→ **TRY IT**
Could you show each line of the records that contains the word "WIDTH"?

→ **DATA RECORDS**
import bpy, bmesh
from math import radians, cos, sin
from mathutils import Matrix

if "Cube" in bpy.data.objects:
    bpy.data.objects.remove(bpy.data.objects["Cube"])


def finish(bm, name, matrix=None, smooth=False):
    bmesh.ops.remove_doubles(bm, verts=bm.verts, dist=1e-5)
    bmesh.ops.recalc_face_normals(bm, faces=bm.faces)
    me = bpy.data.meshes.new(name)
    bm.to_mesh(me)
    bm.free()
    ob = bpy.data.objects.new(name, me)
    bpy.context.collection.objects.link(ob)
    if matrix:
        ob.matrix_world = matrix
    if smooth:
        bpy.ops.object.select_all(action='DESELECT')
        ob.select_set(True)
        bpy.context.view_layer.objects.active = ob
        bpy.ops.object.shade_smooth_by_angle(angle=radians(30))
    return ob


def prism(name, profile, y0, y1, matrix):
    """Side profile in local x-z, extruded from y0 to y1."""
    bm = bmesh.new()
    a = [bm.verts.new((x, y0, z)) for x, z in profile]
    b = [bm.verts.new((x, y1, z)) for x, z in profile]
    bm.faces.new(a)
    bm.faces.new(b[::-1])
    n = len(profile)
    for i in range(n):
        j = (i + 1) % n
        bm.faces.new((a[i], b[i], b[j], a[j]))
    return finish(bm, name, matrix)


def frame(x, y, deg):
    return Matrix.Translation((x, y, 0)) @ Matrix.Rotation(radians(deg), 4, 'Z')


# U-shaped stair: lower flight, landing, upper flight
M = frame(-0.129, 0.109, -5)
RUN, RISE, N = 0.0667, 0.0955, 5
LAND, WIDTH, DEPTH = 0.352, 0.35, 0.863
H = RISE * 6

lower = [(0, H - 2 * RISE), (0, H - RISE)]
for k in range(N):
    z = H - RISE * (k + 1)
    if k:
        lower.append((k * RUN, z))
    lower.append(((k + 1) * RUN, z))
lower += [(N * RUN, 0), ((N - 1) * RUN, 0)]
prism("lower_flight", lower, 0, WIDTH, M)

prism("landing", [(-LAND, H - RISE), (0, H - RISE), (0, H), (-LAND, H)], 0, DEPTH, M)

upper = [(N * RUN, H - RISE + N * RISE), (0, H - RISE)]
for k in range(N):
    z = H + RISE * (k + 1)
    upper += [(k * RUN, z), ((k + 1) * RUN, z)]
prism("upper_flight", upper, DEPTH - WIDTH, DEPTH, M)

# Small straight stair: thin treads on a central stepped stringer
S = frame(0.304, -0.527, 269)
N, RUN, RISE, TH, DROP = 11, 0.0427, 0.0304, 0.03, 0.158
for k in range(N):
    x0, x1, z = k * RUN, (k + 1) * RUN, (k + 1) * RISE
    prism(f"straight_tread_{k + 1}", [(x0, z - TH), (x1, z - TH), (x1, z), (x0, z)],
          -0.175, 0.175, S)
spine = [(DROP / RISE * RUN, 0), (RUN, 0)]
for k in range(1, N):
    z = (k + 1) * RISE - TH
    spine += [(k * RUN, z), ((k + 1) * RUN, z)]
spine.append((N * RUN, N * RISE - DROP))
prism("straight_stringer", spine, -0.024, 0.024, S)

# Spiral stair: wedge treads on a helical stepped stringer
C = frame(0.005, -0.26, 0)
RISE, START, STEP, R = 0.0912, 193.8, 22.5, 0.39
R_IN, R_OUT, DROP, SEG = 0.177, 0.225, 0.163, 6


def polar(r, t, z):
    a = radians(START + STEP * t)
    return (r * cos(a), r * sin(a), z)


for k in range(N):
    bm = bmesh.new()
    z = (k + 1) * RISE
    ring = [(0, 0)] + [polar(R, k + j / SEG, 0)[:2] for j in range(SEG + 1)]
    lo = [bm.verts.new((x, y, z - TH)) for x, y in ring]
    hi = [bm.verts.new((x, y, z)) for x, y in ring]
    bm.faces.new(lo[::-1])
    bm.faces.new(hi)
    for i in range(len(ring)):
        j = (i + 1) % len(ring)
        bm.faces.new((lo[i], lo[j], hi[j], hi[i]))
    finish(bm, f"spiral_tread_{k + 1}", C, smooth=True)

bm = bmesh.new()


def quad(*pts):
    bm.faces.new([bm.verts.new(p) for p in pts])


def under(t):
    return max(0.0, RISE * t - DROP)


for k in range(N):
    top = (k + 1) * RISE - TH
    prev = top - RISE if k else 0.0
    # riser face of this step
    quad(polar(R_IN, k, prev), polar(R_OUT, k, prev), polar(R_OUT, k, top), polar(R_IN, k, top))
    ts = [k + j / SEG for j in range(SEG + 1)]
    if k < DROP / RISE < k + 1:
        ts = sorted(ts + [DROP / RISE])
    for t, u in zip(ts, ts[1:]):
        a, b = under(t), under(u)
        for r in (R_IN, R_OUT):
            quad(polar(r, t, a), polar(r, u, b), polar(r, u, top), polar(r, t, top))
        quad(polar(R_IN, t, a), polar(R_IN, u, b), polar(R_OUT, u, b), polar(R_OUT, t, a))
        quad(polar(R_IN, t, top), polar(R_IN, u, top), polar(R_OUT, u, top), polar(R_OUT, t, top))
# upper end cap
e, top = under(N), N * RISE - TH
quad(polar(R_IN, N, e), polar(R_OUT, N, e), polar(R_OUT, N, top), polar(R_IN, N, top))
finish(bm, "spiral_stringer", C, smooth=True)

→ **YOUR SOLUTION**
LAND, WIDTH, DEPTH = 0.352, 0.35, 0.863
prism("lower_flight", lower, 0, WIDTH, M)
prism("upper_flight", upper, DEPTH - WIDTH, DEPTH, M)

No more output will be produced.